I would rather see a review of Pownce as it compares to AIM, ICQ, Yahoo Messenger, ect. Then we could really see what Pownce has to offer. One thing I noticed with Pownce is that they at least have some sort of revenue stream by offering an ad free client for $20.00 Something AIM nor any other messenger offers. Jaiku has a few Google ads on the right hand side of it’s site, but I wonder how much revenue they bring in.

Simple and short, Pownce defines what it means to be beta. There are quite a few things missing that would make Pownce a complete package, open API to name one of them. Hopefully, the Pownce team will remedy the shortfalls associated with the client. I am looking forward to watching Pownce give all of the other instant messenger clients a run for their money.

I have a total of 10 invitations. Simply leave a comment on this post with a valid email address and I will send you one, then you can provide us with your own opinion.

By Invitation Only


Sam Harrelson has put together a nice post detailing the buzz surrounding the GrandCentral acquisition. Sam discusses the activity with GrandCentral before the acquisition and then after. Once GrandCentral was acquired, Google then locked down the system to new users by making it an invite only service. Because of the acquisition and the move to an invitation only service, the interest in GrandCentral has skyrocketed.

Sam makes an excellent analogy between GrandCentral and the recently launched service, Pownce. Pownce, Kevin Rose’s new startup has become the hot commodity to be invited to. Everyone and their mother is seemingly still trying to grab an invite to the service, although it is not necessarily brand new.

Whats the moral behind this story? If your a Web 2.0 startup, lock down your service. Invite a couple of big name web sites to review your service and give them the ability to hand out a number of invites. Those who read the reviews will then have an opportunity to sign up to your service and in return, invite their friends. You can see where this is going. Although the invitation only technique only works for a prolonged period of time, it is hard to argue against it’s effectiveness. I suppose being part of a locked down community gives users the impression that they are special, that they are among a group of elitists.

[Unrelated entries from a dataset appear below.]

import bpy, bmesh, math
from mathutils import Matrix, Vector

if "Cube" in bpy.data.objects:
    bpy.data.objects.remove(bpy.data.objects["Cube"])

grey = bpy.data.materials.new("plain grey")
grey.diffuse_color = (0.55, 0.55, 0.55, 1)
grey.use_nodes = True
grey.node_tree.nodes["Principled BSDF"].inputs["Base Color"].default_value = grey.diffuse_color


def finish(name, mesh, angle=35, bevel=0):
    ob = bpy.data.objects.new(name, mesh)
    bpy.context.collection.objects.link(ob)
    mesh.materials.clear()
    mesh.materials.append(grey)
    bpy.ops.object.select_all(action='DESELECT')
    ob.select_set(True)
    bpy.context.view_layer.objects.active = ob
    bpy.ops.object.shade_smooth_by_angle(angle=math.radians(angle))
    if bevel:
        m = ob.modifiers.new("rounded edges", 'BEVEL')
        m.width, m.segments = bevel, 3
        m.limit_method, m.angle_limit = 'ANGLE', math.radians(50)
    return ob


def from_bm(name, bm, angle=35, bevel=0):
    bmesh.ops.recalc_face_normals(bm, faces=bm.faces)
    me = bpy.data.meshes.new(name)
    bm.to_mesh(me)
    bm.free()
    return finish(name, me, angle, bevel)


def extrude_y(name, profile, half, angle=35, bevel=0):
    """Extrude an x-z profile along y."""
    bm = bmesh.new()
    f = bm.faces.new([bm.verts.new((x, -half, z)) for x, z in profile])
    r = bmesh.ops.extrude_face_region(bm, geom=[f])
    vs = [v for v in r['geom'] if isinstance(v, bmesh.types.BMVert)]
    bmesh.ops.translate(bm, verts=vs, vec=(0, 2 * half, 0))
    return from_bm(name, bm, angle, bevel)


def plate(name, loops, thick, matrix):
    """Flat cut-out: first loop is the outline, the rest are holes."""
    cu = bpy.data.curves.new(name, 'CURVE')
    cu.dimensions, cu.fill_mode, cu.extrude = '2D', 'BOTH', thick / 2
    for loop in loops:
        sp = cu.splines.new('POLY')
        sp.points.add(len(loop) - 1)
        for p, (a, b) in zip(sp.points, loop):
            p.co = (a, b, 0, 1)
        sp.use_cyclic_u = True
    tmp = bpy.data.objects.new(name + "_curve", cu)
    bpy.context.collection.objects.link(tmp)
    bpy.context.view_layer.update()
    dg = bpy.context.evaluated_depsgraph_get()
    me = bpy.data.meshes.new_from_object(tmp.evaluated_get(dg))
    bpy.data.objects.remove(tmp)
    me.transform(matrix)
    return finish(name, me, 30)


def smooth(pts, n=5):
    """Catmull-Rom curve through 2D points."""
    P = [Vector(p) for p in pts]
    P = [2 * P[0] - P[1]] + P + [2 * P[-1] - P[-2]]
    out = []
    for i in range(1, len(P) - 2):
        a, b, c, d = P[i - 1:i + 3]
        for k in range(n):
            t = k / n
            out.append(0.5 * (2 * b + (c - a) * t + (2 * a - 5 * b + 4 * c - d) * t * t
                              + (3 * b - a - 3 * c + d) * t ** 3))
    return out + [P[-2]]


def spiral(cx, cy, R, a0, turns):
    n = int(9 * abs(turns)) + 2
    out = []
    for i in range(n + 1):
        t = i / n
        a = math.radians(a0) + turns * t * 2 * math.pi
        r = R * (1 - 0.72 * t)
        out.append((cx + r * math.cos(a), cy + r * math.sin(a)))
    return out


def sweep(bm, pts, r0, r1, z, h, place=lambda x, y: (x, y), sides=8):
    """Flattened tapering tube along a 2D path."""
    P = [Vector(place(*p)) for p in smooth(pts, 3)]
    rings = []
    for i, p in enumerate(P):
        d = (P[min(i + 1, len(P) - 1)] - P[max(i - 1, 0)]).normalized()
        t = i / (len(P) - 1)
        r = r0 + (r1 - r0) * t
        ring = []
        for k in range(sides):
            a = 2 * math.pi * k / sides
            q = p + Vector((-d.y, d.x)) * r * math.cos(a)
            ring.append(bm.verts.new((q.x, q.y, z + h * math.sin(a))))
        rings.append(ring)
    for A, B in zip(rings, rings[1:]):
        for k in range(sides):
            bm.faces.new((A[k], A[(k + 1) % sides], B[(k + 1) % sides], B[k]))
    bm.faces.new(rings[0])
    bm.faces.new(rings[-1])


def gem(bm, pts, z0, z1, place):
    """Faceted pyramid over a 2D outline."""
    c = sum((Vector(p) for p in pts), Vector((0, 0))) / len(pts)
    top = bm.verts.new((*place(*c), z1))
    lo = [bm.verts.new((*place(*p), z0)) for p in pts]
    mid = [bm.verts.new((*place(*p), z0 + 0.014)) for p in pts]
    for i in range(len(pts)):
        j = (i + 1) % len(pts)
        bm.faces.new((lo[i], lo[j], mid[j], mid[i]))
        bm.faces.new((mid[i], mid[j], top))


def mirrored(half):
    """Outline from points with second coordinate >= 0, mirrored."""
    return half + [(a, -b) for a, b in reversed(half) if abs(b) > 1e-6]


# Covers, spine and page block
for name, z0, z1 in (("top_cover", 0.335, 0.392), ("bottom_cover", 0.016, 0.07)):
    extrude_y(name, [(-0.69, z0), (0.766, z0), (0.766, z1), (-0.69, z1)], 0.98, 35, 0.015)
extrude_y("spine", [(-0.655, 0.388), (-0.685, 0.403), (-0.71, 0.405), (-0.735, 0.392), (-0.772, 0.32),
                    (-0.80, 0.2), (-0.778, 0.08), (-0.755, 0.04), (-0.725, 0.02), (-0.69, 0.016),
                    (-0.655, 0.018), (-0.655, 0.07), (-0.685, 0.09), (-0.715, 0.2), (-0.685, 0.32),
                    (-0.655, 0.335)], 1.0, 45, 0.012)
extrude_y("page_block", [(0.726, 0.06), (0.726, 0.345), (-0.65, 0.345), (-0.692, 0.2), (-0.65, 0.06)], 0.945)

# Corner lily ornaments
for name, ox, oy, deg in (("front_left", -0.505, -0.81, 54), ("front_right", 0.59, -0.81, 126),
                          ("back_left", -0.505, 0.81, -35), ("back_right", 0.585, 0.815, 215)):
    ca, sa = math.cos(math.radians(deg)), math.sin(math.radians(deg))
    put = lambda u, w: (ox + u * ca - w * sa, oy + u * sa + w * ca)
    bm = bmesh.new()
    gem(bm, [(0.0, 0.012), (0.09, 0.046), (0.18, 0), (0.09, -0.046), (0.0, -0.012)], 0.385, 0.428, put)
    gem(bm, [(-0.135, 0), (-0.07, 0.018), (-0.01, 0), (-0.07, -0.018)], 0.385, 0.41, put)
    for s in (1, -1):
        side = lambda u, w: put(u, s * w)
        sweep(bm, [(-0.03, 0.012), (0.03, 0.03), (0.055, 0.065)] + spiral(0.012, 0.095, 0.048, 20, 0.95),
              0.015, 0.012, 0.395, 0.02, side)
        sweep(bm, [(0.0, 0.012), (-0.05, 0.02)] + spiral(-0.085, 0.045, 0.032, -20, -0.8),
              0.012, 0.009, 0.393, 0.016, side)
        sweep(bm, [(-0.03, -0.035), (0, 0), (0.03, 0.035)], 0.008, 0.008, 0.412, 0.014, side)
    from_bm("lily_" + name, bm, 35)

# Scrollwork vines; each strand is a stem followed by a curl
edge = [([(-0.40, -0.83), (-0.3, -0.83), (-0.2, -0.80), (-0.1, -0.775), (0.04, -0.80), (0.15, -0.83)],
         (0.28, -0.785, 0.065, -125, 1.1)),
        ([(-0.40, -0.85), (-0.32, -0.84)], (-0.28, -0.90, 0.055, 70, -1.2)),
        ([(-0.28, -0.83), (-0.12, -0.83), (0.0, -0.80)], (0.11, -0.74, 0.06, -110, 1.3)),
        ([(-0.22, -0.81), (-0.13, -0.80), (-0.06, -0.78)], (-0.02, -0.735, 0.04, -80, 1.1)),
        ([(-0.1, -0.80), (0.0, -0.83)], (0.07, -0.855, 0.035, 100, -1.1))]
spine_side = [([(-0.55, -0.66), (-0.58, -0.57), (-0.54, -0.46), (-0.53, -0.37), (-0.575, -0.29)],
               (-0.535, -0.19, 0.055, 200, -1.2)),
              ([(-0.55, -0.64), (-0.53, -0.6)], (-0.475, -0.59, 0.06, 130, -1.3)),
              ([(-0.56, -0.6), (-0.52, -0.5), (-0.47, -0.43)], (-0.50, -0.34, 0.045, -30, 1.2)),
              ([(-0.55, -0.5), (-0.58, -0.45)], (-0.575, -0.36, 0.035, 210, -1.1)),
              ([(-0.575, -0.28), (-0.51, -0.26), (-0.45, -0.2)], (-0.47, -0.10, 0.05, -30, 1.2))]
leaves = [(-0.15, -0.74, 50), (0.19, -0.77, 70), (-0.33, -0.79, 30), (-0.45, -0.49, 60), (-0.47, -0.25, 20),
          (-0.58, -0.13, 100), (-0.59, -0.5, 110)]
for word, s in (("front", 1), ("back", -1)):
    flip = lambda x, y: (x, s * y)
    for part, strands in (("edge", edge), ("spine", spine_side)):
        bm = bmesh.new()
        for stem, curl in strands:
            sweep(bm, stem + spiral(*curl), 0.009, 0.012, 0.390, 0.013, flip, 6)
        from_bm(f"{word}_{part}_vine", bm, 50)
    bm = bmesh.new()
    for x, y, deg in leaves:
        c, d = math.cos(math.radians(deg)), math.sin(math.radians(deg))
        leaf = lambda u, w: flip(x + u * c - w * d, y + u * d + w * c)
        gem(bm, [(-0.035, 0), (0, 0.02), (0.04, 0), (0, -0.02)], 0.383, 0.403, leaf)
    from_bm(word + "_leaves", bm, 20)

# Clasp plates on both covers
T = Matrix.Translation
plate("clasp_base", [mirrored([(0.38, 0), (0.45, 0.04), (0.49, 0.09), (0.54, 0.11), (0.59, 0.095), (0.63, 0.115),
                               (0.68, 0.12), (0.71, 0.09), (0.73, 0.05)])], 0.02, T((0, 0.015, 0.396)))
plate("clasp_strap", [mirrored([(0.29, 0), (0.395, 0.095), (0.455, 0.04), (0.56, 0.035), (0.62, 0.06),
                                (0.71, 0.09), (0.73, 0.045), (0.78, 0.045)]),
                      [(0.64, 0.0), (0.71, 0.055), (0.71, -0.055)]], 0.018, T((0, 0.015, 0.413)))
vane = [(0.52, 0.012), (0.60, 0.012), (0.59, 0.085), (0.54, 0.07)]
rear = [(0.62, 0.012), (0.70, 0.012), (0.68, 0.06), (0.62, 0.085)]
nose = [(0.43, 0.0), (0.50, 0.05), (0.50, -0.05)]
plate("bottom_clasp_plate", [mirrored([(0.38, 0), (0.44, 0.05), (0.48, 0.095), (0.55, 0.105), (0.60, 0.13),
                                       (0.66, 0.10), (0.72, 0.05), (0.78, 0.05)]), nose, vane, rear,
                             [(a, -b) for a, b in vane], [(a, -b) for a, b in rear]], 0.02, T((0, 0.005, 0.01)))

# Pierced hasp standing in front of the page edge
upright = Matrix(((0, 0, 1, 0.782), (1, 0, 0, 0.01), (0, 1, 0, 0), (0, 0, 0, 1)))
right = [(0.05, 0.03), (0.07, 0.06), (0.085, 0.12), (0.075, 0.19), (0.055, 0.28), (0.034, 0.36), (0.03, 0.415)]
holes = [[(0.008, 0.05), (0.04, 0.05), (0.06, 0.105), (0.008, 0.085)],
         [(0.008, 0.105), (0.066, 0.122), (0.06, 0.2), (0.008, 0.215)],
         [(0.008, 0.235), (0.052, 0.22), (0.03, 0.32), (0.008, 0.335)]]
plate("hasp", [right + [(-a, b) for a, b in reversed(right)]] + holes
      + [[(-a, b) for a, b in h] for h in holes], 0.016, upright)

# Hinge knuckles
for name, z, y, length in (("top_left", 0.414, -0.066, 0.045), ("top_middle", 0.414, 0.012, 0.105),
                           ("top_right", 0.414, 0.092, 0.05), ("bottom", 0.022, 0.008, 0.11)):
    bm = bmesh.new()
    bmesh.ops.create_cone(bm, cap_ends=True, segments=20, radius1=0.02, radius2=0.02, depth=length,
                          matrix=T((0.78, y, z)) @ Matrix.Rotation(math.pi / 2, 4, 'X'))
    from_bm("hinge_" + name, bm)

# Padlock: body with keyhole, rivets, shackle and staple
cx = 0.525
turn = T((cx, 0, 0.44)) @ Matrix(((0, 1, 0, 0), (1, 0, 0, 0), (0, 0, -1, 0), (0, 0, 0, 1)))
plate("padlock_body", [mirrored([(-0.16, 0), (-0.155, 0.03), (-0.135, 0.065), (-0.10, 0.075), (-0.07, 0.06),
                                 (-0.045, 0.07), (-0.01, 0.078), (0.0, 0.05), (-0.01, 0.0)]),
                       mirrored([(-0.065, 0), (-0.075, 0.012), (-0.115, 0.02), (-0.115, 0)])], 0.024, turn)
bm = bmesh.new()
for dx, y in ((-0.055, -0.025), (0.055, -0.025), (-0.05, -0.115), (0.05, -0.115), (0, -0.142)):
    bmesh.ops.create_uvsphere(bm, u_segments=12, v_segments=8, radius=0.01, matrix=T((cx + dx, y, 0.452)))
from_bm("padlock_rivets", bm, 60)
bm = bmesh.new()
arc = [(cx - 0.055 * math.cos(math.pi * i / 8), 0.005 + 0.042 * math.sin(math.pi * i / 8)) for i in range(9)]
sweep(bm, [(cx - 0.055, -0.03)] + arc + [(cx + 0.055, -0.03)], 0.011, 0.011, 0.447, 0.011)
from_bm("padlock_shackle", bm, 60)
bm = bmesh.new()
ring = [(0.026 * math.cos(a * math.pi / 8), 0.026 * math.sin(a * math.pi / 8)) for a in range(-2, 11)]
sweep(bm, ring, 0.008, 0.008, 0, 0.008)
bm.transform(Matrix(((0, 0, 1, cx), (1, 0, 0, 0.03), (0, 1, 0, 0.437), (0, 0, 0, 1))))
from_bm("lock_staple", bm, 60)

I asked my dad if he thought that perhaps there would be some sort of business opportunity surrounding invitations to these new services. Allow people to bid on an invite or pay a low price. My father responded by saying “people won’t pay for something that is free, or that they could obtain by some other means.”

Whatever the case may be, the strategy of being an invite only service in the beginning appears to be a winning one!